■ TRY IT ■
Only those lines from the one with "for (const [from, to, radius]" through the last line of the material belong in the answer, each repeated exactly.
─── INPUT FOR THIS TASK ───
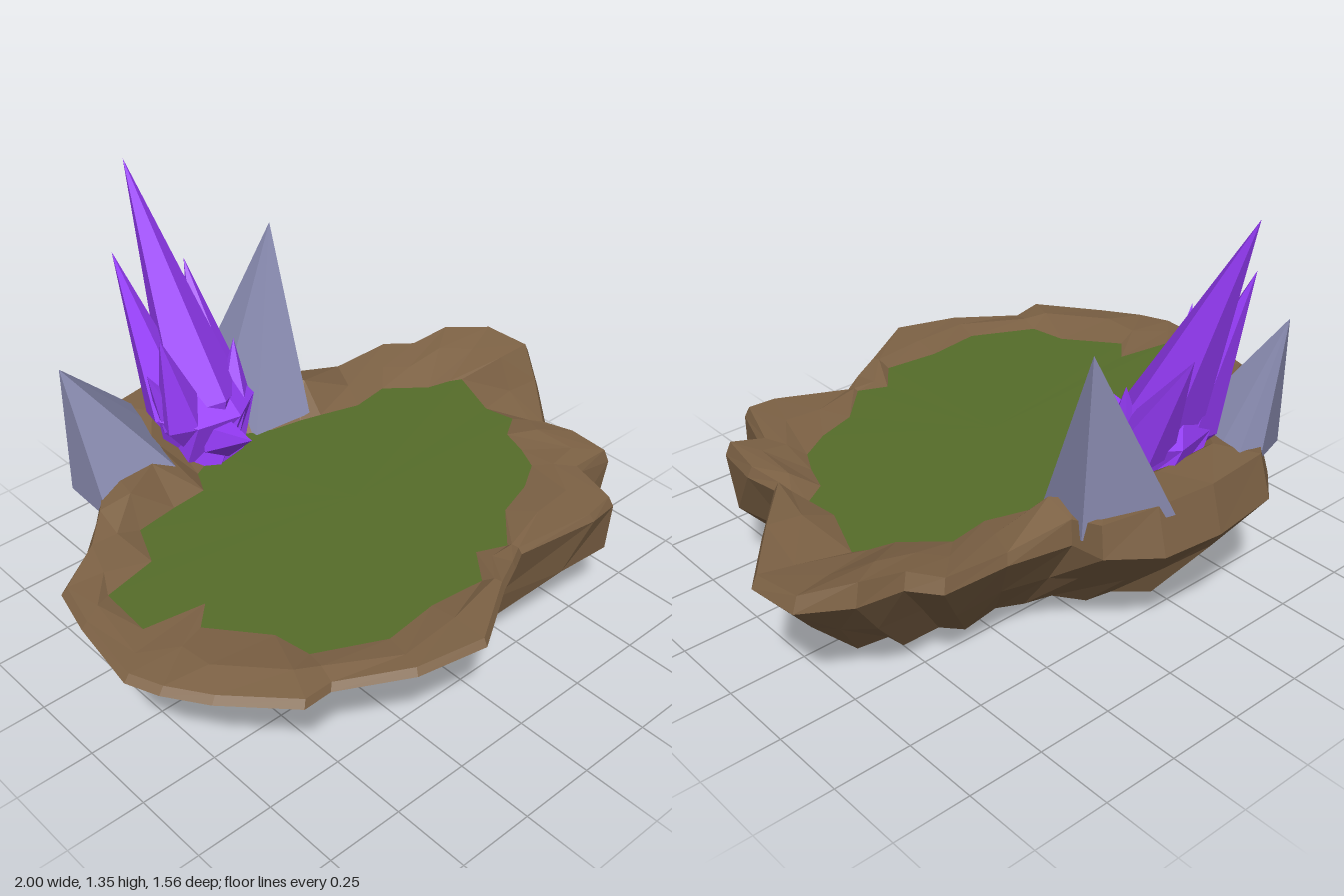
import * as THREE from 'three';

// Island rim: x, z, crest height, counter-clockwise seen from above
const RIM = [
  [1.00, -0.17, 0.49], [0.98, -0.33, 0.50], [0.84, -0.41, 0.52], [0.70, -0.43, 0.50], [0.63, -0.51, 0.49],
  [0.42, -0.52, 0.48], [0.22, -0.56, 0.52], [0.20, -0.66, 0.54], [0.06, -0.76, 0.58], [-0.14, -0.78, 0.58],
  [-0.38, -0.75, 0.57], [-0.48, -0.66, 0.55], [-0.55, -0.52, 0.53], [-0.68, -0.37, 0.50], [-0.78, -0.27, 0.48],
  [-0.93, -0.18, 0.46], [-0.97, -0.02, 0.46], [-1.00, 0.22, 0.45], [-0.96, 0.32, 0.45], [-0.88, 0.44, 0.45],
  [-0.72, 0.62, 0.46], [-0.62, 0.61, 0.45], [-0.42, 0.73, 0.46], [-0.21, 0.78, 0.47], [0.00, 0.65, 0.47],
  [0.10, 0.60, 0.46], [0.17, 0.56, 0.45], [0.42, 0.62, 0.48], [0.52, 0.61, 0.49], [0.58, 0.43, 0.48],
  [0.69, 0.45, 0.50], [0.71, 0.30, 0.49], [0.69, 0.19, 0.48], [0.85, 0.01, 0.49],
];
// Edge of the grass, one x, z pair per rim point
const GRASS = [
  [0.70, -0.20], [0.66, -0.22], [0.58, -0.24], [0.52, -0.29], [0.46, -0.34], [0.33, -0.32], [0.20, -0.36],
  [0.13, -0.38], [0.03, -0.40], [-0.05, -0.44], [-0.20, -0.42], [-0.30, -0.37], [-0.34, -0.29], [-0.46, -0.28],
  [-0.60, -0.26], [-0.66, -0.12], [-0.84, -0.08], [-0.85, 0.10], [-0.66, 0.13], [-0.73, 0.20], [-0.60, 0.36],
  [-0.58, 0.48], [-0.38, 0.58], [-0.20, 0.56], [-0.02, 0.58], [0.06, 0.48], [0.15, 0.52], [0.27, 0.40],
  [0.40, 0.36], [0.50, 0.30], [0.54, 0.22], [0.57, 0.13], [0.65, 0.08], [0.63, -0.02],
];
// Lobed foot of the rock: x, y, z, one per second rim point
const FOOT = [
  [0.65, 0.055, -0.13], [0.56, 0.08, -0.23], [0.38, 0.08, -0.29], [0.16, 0.07, -0.30], [0.00, 0.06, -0.40],
  [-0.22, 0.02, -0.46], [-0.36, 0.00, -0.38], [-0.52, 0.05, -0.20], [-0.60, 0.07, -0.05], [-0.58, 0.07, 0.10],
  [-0.45, 0.08, 0.25], [-0.34, 0.08, 0.27], [-0.10, 0.10, 0.25], [0.10, 0.05, 0.41], [0.40, 0.07, 0.40],
  [0.48, 0.07, 0.30], [0.57, 0.06, 0.08],
];

const flat = (color) => new THREE.MeshStandardMaterial({ color, flatShading: true });

// Repeatable jitter in -1..1
function makeNoise(seed) {
  return () => {
    seed = (seed * 16807) % 2147483647;
    return (seed / 2147483647) * 2 - 1;
  };
}

// Faceted skin through closed rings of equal count; a ring may collapse to one point
function loft(rings) {
  const pos = [];
  const tri = (...p) => {
    if (p[0] !== p[1] && p[1] !== p[2] && p[0] !== p[2]) p.forEach((v) => pos.push(v.x, v.y, v.z));
  };
  for (let r = 0; r < rings.length - 1; r++) {
    const a = rings[r], b = rings[r + 1], n = a.length;
    for (let i = 0; i < n; i++) {
      const j = (i + 1) % n;
      tri(a[i], a[j], b[j]);
      tri(a[i], b[j], b[i]);
    }
  }
  const geo = new THREE.BufferGeometry();
  geo.setAttribute('position', new THREE.Float32BufferAttribute(pos, 3));
  geo.computeVertexNormals();
  return geo;
}

const V = (x, y, z) => new THREE.Vector3(x, y, z);
const point = (n, x, y, z) => Array(n).fill(V(x, y, z));

function addMesh(parent, name, geo, material) {
  const mesh = new THREE.Mesh(geo, material);
  mesh.name = name;
  parent.add(mesh);
  return mesh;
}

// Wall bulge by rim index: a swollen front-left lobe beside a hollowed front-right wall
function bulge(i) {
  if (i >= 27 && i <= 30) return 1.13;
  if (i >= 20 && i <= 24) return 0.86;
  return 1.01;
}

export function createModel() {
  const model = new THREE.Group();
  model.name = 'floatingIsland';
  const n = RIM.length;
  const noise = makeNoise(4711);

  // Rocky body: shallow underside, fluted walls, raised rim, slope down to the grass
  const foot = RIM.map((_, i) => {
    const p = V(...FOOT[i >> 1]);
    if (i % 2) p.lerp(V(...FOOT[((i + 1) >> 1) % FOOT.length]), 0.5).multiply(V(0.94, 1.15, 0.94));
    return p;
  });
  const edge = RIM.map(([x, z, y]) => V(x, Math.min(y - 0.02, 0.455) + 0.05 * Math.min(0, z + 0.3), z));
  const wall = foot.map((p, i) => {
    const q = p.clone().lerp(edge[i], 0.48 + 0.06 * noise());
    const k = bulge(i) + 0.02 * noise();
    return V(q.x * k, q.y, q.z * k);
  });
  const hollow = foot.map((p) => V(p.x * 0.6, 0.095 + 0.015 * noise(), p.z * 0.6));
  const crest = RIM.map(([x, z, y]) => V(x * 0.98, y, z * (y > 0.54 ? 0.95 : 0.98)));
  const lawn = GRASS.map(([x, z]) => V(x, 0.45, z));
  const slope = crest.map((p, i) => {
    const q = p.clone().lerp(lawn[i], 0.5 + 0.12 * noise());
    const knoll = q.x < 0.25 && q.z < -0.3 ? 0.045 : 0;
    q.y += 0.008 + 0.008 * noise() + knoll;
    return q;
  });
  addMesh(model, 'rockBase',
    loft([point(n, 0, 0.12, 0), hollow, foot, wall, edge, crest, slope, lawn]), flat(0x7d6245));

  // Grass top
  addMesh(model, 'grass', loft([lawn, point(n, -0.02, 0.455, 0.05)]), flat(0x566d2a));

  // Grey stone shards: base corners counter-clockwise, then the tip
  const stone = flat(0x898bb0);
  const shard = (name, base, tip) =>
    addMesh(model, name, loft([base.map((p) => V(...p)), point(base.length, ...tip)]), stone);
  shard('leftStone',
    [[0.17, 0.46, -0.38], [0.215, 0.47, -0.59], [0.02, 0.55, -0.75], [-0.05, 0.46, -0.58], [-0.03, 0.45, -0.41]],
    [0.22, 1.05, -0.62]);
  shard('rightStone',
    [[-0.34, 0.46, -0.36], [-0.26, 0.48, -0.60], [-0.27, 0.52, -0.69], [-0.40, 0.53, -0.69],
      [-0.63, 0.45, -0.57], [-0.64, 0.45, -0.36]],
    [-0.62, 0.87, -0.58]);

  // Purple crystal cluster: a faceted flaring core with leaning spikes
  const crystals = new THREE.Group();
  crystals.name = 'crystalCluster';
  model.add(crystals);
  const purple = flat(0x9a3dff);
  const ring = (r, y, turn) => Array.from({ length: 7 }, (_, i) => {
    const a = ((i + turn) / 7) * Math.PI * 2;
    return V(-0.19 + r * Math.cos(a), y, -0.47 - r * 0.85 * Math.sin(a));
  });
  addMesh(crystals, 'crystalCore',
    loft([point(7, -0.19, 0.43, -0.47), ring(0.13, 0.44, 0), ring(0.17, 0.62, 0.5), point(7, -0.2, 0.88, -0.55)]), purple);

  const spikes = [
    [[-0.19, 0.63, -0.47], [-0.21, 1.35, -0.77], 0.13],
    [[-0.28, 0.62, -0.51], [-0.35, 1.13, -0.66], 0.09],
    [[-0.10, 0.62, -0.51], [-0.05, 0.98, -0.72], 0.09],
    [[-0.29, 0.62, -0.44], [-0.37, 0.94, -0.42], 0.08],
    [[-0.30, 0.60, -0.48], [-0.39, 0.80, -0.47], 0.055],
    [[-0.10, 0.60, -0.43], [-0.06, 0.80, -0.47], 0.06],
    [[-0.20, 0.54, -0.38], [-0.23, 0.64, -0.18], 0.07],
  ];
  for (const [from, to, radius] of spikes) {
    const start = V(...from), axis = V(...to).sub(start);
    const profile = [[0, -0.18], [radius, 0], [0, axis.length()]].map((p) => new THREE.Vector2(...p));
    const spike = addMesh(crystals, 'crystalSpike', new THREE.LatheGeometry(profile, 5), purple);
    spike.position.copy(start);
    spike.quaternion.setFromUnitVectors(V(0, 1, 0), axis.normalize());
  }
  return model;
}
───
■ THE ANSWER ■
  for (const [from, to, radius] of spikes) {
    const start = V(...from), axis = V(...to).sub(start);
    const profile = [[0, -0.18], [radius, 0], [0, axis.length()]].map((p) => new THREE.Vector2(...p));
    const spike = addMesh(crystals, 'crystalSpike', new THREE.LatheGeometry(profile, 5), purple);
    spike.position.copy(start);
    spike.quaternion.setFromUnitVectors(V(0, 1, 0), axis.normalize());
  }
  return model;
}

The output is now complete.